and diva is fair. It doesn’t mean he isn’t one of the 15 best players in the league. But he will be on his third coach and second GM in just five seasons. Young’s game, thus far, has resulted in exhilarating personal stats and acclaim. But a single ECF run is all he has to his playoff resume,
thus far. A similar critique could be levied at Luka Dončić, who Young was traded for on Draft
night 2018. Dončić also has also only gotten out of the first round once, with last year’s run to the Western Conference the only exception.
Both were Cinderella runs on the back of getting hot at the perfect time and playing opposing teams with internal issues. The difference is for the most part, Dončić has made his teammates better, even if it hasn’t led to consistent playoff success.
According to reports, Quin Snyder is the top coaching candidate to replace McMillan. Snyder
was known as a defensive maestro in Utah, but lacked creativity offensively. Whoever Ressler
Jr. decides to hire — because we all know the kid is running the circus — all eyes will be on how
Young augments his game to fit that coach’s vision. With two bonafide stars in the backcourt,
there will only be Young to blame if things do not turn around.
The most likely scenario will have the Atlanta Hawks experience a turnaround akin to 2021, making the playoffs and perhaps reaching the second round under their new coach. But even that might not be enough to appease Young, or enact any meaningful institutional change. And with a naive owner, spoiled brat running the show, and novice GM, what else could be expected but chaos?

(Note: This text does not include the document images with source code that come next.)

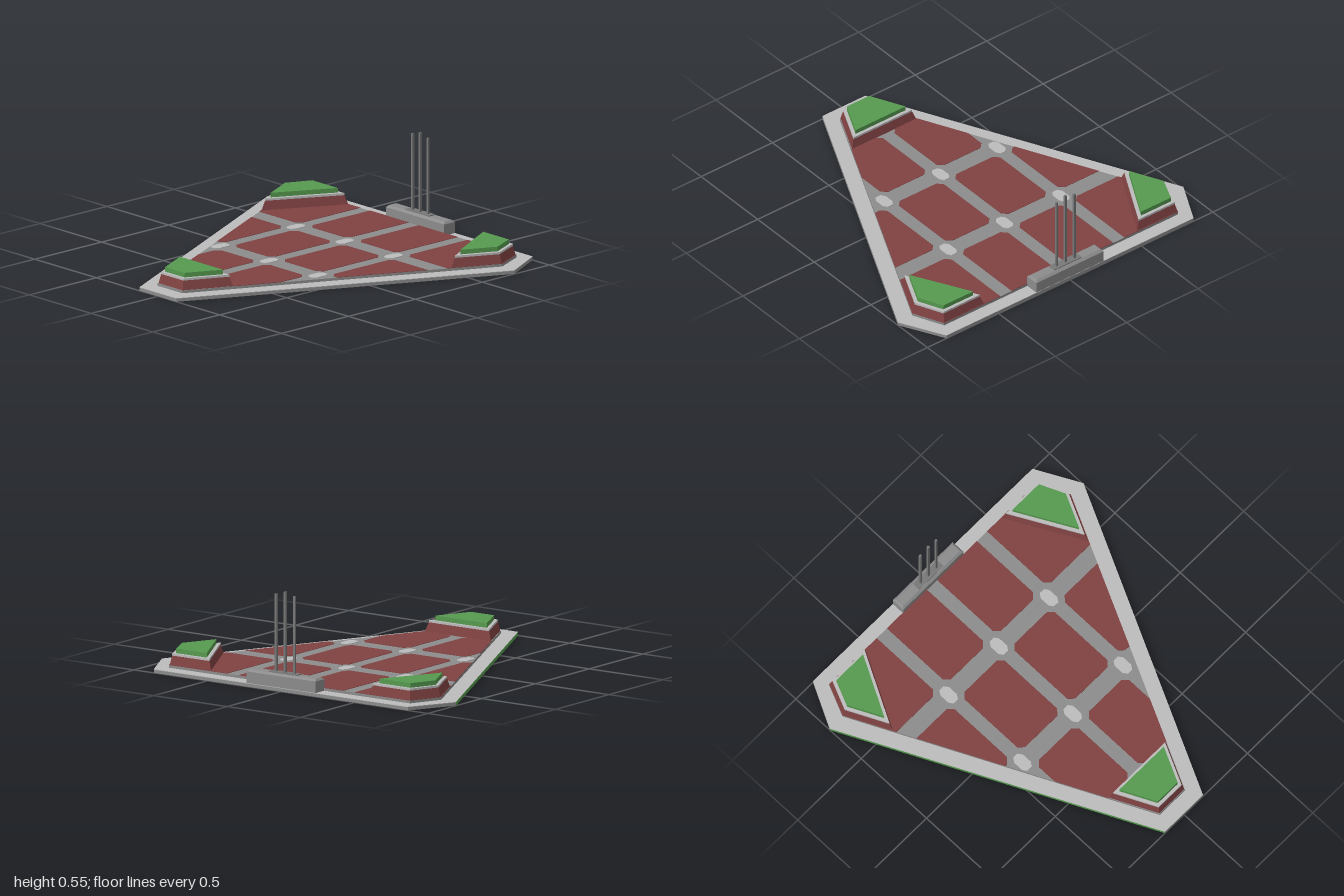
import * as THREE from 'three';

const mat = (name, color) => new THREE.MeshStandardMaterial({ name, color });

// Order a plan outline [x, z] anticlockwise as seen from above
function ccw(pts) {
  let s = 0;
  pts.forEach(([x, z], i) => {
    const [u, v] = pts[(i + 1) % pts.length];
    s += x * v - u * z;
  });
  return s > 0 ? [...pts].reverse() : pts;
}

// Outward unit normal of the edge a-b
function outward(a, b) {
  const dx = b[0] - a[0], dz = b[1] - a[1], l = Math.hypot(dx, dz);
  return [-dz / l, dx / l];
}

// Shrink a convex outline by d on every edge
function inset(pts, d) {
  const p = ccw(pts), n = p.length;
  return p.map((c, i) => {
    const m = outward(p[(i + n - 1) % n], c), k = outward(c, p[(i + 1) % n]);
    const f = d / (1 + m[0] * k[0] + m[1] * k[1]);
    return [c[0] - (m[0] + k[0]) * f, c[1] - (m[1] + k[1]) * f];
  });
}

// Part of a polygon that lies inside a convex outline
function clip(pts, outline) {
  const o = ccw(outline);
  let out = ccw(pts);
  o.forEach((a, i) => {
    const n = outward(a, o[(i + 1) % o.length]);
    const dist = (p) => (p[0] - a[0]) * n[0] + (p[1] - a[1]) * n[1];
    const next = [];
    out.forEach((p, j) => {
      const q = out[(j + 1) % out.length], dp = dist(p), dq = dist(q);
      if (dp <= 0) next.push(p);
      if (dp * dq < 0) {
        const t = dp / (dp - dq);
        next.push([p[0] + (q[0] - p[0]) * t, p[1] + (q[1] - p[1]) * t]);
      }
    });
    out = next;
  });
  return out;
}

// Flat-shaded prism between two plan outlines at heights y0 and y1
function prism(lower, upper, y0, y1) {
  const lo = ccw(lower).map(([x, z]) => [x, y0, z]);
  const up = ccw(upper).map(([x, z]) => [x, y1, z]);
  const n = lo.length, v = [];
  for (let i = 0; i < n; i++) {
    const j = (i + 1) % n;
    v.push(lo[i], lo[j], up[j], lo[i], up[j], up[i]);
    if (i > 0 && i < n - 1) v.push(up[0], up[i], up[j], lo[0], lo[j], lo[i]);
  }
  const g = new THREE.BufferGeometry();
  g.setAttribute('position', new THREE.Float32BufferAttribute(v.flat(), 3));
  g.computeVertexNormals();
  return g;
}

// Rectangle with cut corners
function cutRect(x0, x1, z0, z1, c, cz = c) {
  return [[x0 + c, z0], [x1 - c, z0], [x1, z0 + cz], [x1, z1 - cz],
    [x1 - c, z1], [x0 + c, z1], [x0, z1 - cz], [x0, z0 + cz]];
}

const rect = (x0, x1, z0, z1) => [[x0, z0], [x1, z0], [x1, z1], [x0, z1]];

export function createModel() {
  const model = new THREE.Group();
  const red = mat('brick red', 0x804141);
  const grey = mat('paving grey', 0x8c8c8c);
  const light = mat('light grey', 0xbcbcbc);
  const green = mat('green', 0x569a4f);
  const dark = mat('mast grey', 0x787878);

  const add = (name, geometry, material, parent = model) => {
    const m = new THREE.Mesh(geometry, material);
    m.name = name;
    parent.add(m);
    return m;
  };
  const slab = (name, pts, y0, y1, material, parent) =>
    add(name, prism(pts, pts, y0, y1), material, parent);

  // Base slab with a pale top and one green edge
  const base = [[-0.865, -1], [0.865, -1], [1, -0.74], [0.15, 1], [-0.15, 1], [-1, -0.74]];
  slab('base', base, 0, 0.018, grey);
  slab('border', base, 0.018, 0.021, light);
  slab('greenEdge', [[-1, -0.74], [-0.15, 1], [-0.151, 1.0005], [-1.001, -0.7395]], 0, 0.02, green);

  // Raised paved field
  const field = [[-0.82, -0.92], [0.82, -0.92], [0.9, -0.74], [0.1, 0.91], [-0.1, 0.91], [-0.9, -0.74]];
  slab('paving', field, 0.02, 0.036, grey);

  // Red tiles between the paths
  const columns = [[-1.2, -0.445], [-0.365, -0.05], [0.03, 0.345], [0.425, 1.2]];
  const rows = [[-1.2, -0.46], [-0.355, 0.108], [0.215, 0.645]];
  const tiles = new THREE.Group();
  tiles.name = 'tiles';
  model.add(tiles);
  for (const [x0, x1] of columns) {
    for (const [z0, z1] of rows) {
      const pts = clip(cutRect(x0, x1, z0, z1, 0.03), field);
      if (pts.length > 2) slab('tile', pts, 0.036, 0.038, red, tiles);
    }
  }

  // Pale markers where paths cross
  for (const x of [-0.408, -0.012, 0.383]) {
    for (const z of [-0.405, 0.16]) {
      slab('pathMarker', cutRect(x - 0.034, x + 0.034, z - 0.055, z + 0.055, 0.017, 0.025), 0.036, 0.039, light);
    }
  }

  // Corner platforms: sloped red foot, pale ledge, green cap
  const backPad = [[0.82, -0.92], [0.9, -0.74], [0.77, -0.472], [0.53, -0.92]];
  const pads = {
    leftPlatform: backPad,
    rightPlatform: backPad.map(([x, z]) => [-x, z]),
    frontPlatform: [[-0.231, 0.64], [0.231, 0.64], [0.1, 0.91], [-0.1, 0.91]],
  };
  for (const [name, pts] of Object.entries(pads)) {
    const pad = new THREE.Group();
    pad.name = name;
    model.add(pad);
    const ledge = inset(pts, 0.016), cap = inset(pts, 0.035);
    add('foot', prism(pts, ledge, 0.02, 0.088), red, pad);
    slab('ledge', ledge, 0.088, 0.1, light, pad);
    slab('cap', cap, 0.1, 0.126, green, pad);
  }

  // Mast housing on the back edge
  const body = rect(-0.236, 0.236, -0.999, -0.918);
  const top = rect(-0.225, 0.225, -0.985, -0.932);
  slab('housing', body, 0.018, 0.085, grey);
  add('housingTop', prism(body, top, 0.085, 0.097), grey);
  slab('mastPlate', rect(-0.095, 0.095, -0.982, -0.935), 0.097, 0.102, dark);

  // Three square masts, the middle one tallest
  for (const [x, h] of [[-0.062, 0.535], [0, 0.553], [0.062, 0.535]]) {
    const mast = add('mast', new THREE.BoxGeometry(0.013, h - 0.1, 0.013), dark);
    mast.position.set(x, (h + 0.1) / 2, -0.958);
  }
  return model;
}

Lee Escobedo covers the NBA for Sportsnaut. You can follow him on Twitter at @_leeescobedo